• Task goal
Calculate how many lines of the data hold "with". The answer consists of that number only.

• Saved entries
-.-.-
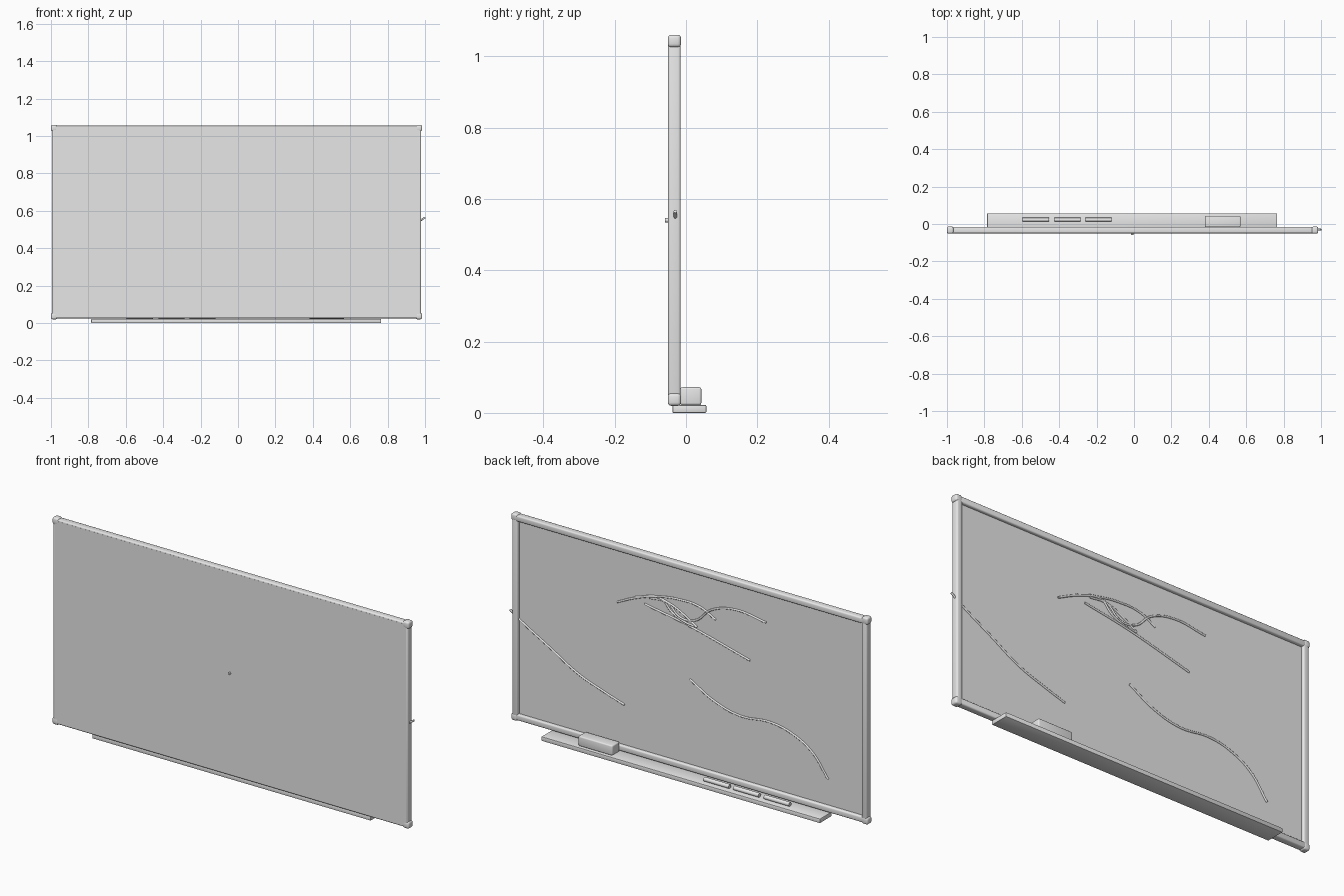
import bpy
import math

if "Cube" in bpy.data.objects:
    bpy.data.objects.remove(bpy.data.objects["Cube"])

grey = bpy.data.materials.new("light grey")
grey.diffuse_color = (0.8, 0.8, 0.8, 1)
grey.use_nodes = True
grey.node_tree.nodes["Principled BSDF"].inputs["Base Color"].default_value = grey.diffuse_color


def finish(ob, name):
    ob.name = name
    ob.data.materials.append(grey)
    bpy.ops.object.select_all(action='DESELECT')
    ob.select_set(True)
    bpy.context.view_layer.objects.active = ob
    return ob


def box(name, lo, hi, bevel=0.0, segments=3):
    """Box between two corners, with rounded edges."""
    bpy.ops.mesh.primitive_cube_add(size=1)
    ob = finish(bpy.context.object, name)
    for v in ob.data.vertices:
        v.co = [(a + b) / 2 + c * (b - a) for a, b, c in zip(lo, hi, v.co)]
    if bevel:
        m = ob.modifiers.new("round", 'BEVEL')
        m.width = bevel
        m.segments = segments
        bpy.ops.object.modifier_apply(modifier=m.name)
        bpy.ops.object.shade_smooth_by_angle(angle=math.radians(40))
    return ob


def rod(name, centre, radius, length, rotation):
    bpy.ops.mesh.primitive_cylinder_add(vertices=16, radius=radius, depth=length,
                                        location=centre, rotation=rotation)
    ob = finish(bpy.context.object, name)
    bpy.ops.object.shade_smooth_by_angle(angle=math.radians(40))
    return ob


def stroke(name, points, y=-0.030, radius=0.005):
    """Thin round line through (x, z) points on the back of the board."""
    cu = bpy.data.curves.new(name, 'CURVE')
    cu.dimensions = '3D'
    cu.bevel_depth = radius
    cu.bevel_resolution = 2
    cu.use_fill_caps = True
    sp = cu.splines.new('BEZIER')
    sp.resolution_u = 10
    sp.bezier_points.add(len(points) - 1)
    for bp, (x, z) in zip(sp.bezier_points, points):
        bp.co = (x, y, z)
        bp.handle_left_type = bp.handle_right_type = 'AUTO'
    ob = bpy.data.objects.new(name, cu)
    bpy.context.collection.objects.link(ob)
    finish(ob, name)
    bpy.ops.object.convert(target='MESH')


# Outer limits of the frame
L, R, B, T = -0.994, 0.979, 0.025, 1.055
FRONT, BACK, W = -0.05, -0.015, 0.03

# Board panel, flush with the frame in front and recessed behind
box("board_panel", (L + 0.008, FRONT - 0.0005, B + 0.008), (R - 0.008, -0.031, T - 0.008))

# Frame rails
for name, z in (("bottom_rail", B), ("top_rail", T - W)):
    box(name, (L + 0.01, FRONT, z), (R - 0.01, BACK, z + W), 0.007)
for name, x in (("left_rail", L), ("right_rail", R - W)):
    box(name, (x, FRONT, B + 0.01), (x + W, BACK, T - 0.01), 0.007)

# Rounded corner caps
for sx, x in (("left", L - 0.006), ("right", R - W + 0.001)):
    for sz, z in (("bottom", B - 0.005), ("top", T - W)):
        box(f"{sz}_{sx}_cap", (x, FRONT - 0.001, z),
            (x + W + 0.005, BACK + 0.001, z + W + 0.005), 0.009)

# Tray with eraser and pens
box("tray", (-0.785, -0.038, 0.0), (0.765, 0.057, 0.022), 0.003, 2)
box("eraser", (0.38, -0.016, 0.022), (0.57, 0.043, 0.072), 0.006)
for i, x in enumerate((-0.525, -0.355, -0.19)):
    rod(f"pen_{i + 1}", (x, 0.023, 0.032), 0.0105, 0.14, (0, math.pi / 2, 0))

# Drawn strokes
strokes = {
    "long_side_stroke": [(1.0, 0.565), (0.95, 0.531), (0.78, 0.434), (0.615, 0.341),
                         (0.475, 0.291), (0.363, 0.256)],
    "long_wavy_stroke": [(0.0, 0.482), (-0.14, 0.407), (-0.28, 0.373), (-0.447, 0.385),
                         (-0.56, 0.364), (-0.68, 0.298), (-0.77, 0.184)],
    "arched_stroke": [(0.402, 0.763), (0.302, 0.81), (0.168, 0.852), (0.056, 0.867),
                      (-0.056, 0.861), (-0.145, 0.819)],
    "short_hook_stroke": [(0.302, 0.815), (0.156, 0.843), (0.1, 0.793), (0.028, 0.762),
                          (-0.039, 0.754)],
    "wave_stroke": [(0.223, 0.832), (0.123, 0.833), (0.056, 0.78), (-0.028, 0.785),
                    (-0.123, 0.864), (-0.251, 0.899), (-0.425, 0.88)],
    "straight_stroke": [(0.251, 0.793), (0.0, 0.749), (-0.335, 0.666)],
    "inner_stroke": [(0.168, 0.847), (0.084, 0.823), (0.0, 0.779), (-0.04, 0.754)],
}
for name, pts in strokes.items():
    stroke(name, pts)

# Small peg showing through the front
rod("front_peg", (-0.01, -0.045, 0.54), 0.006, 0.027, (math.pi / 2, 0, 0))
-.-.-
• Completed task
3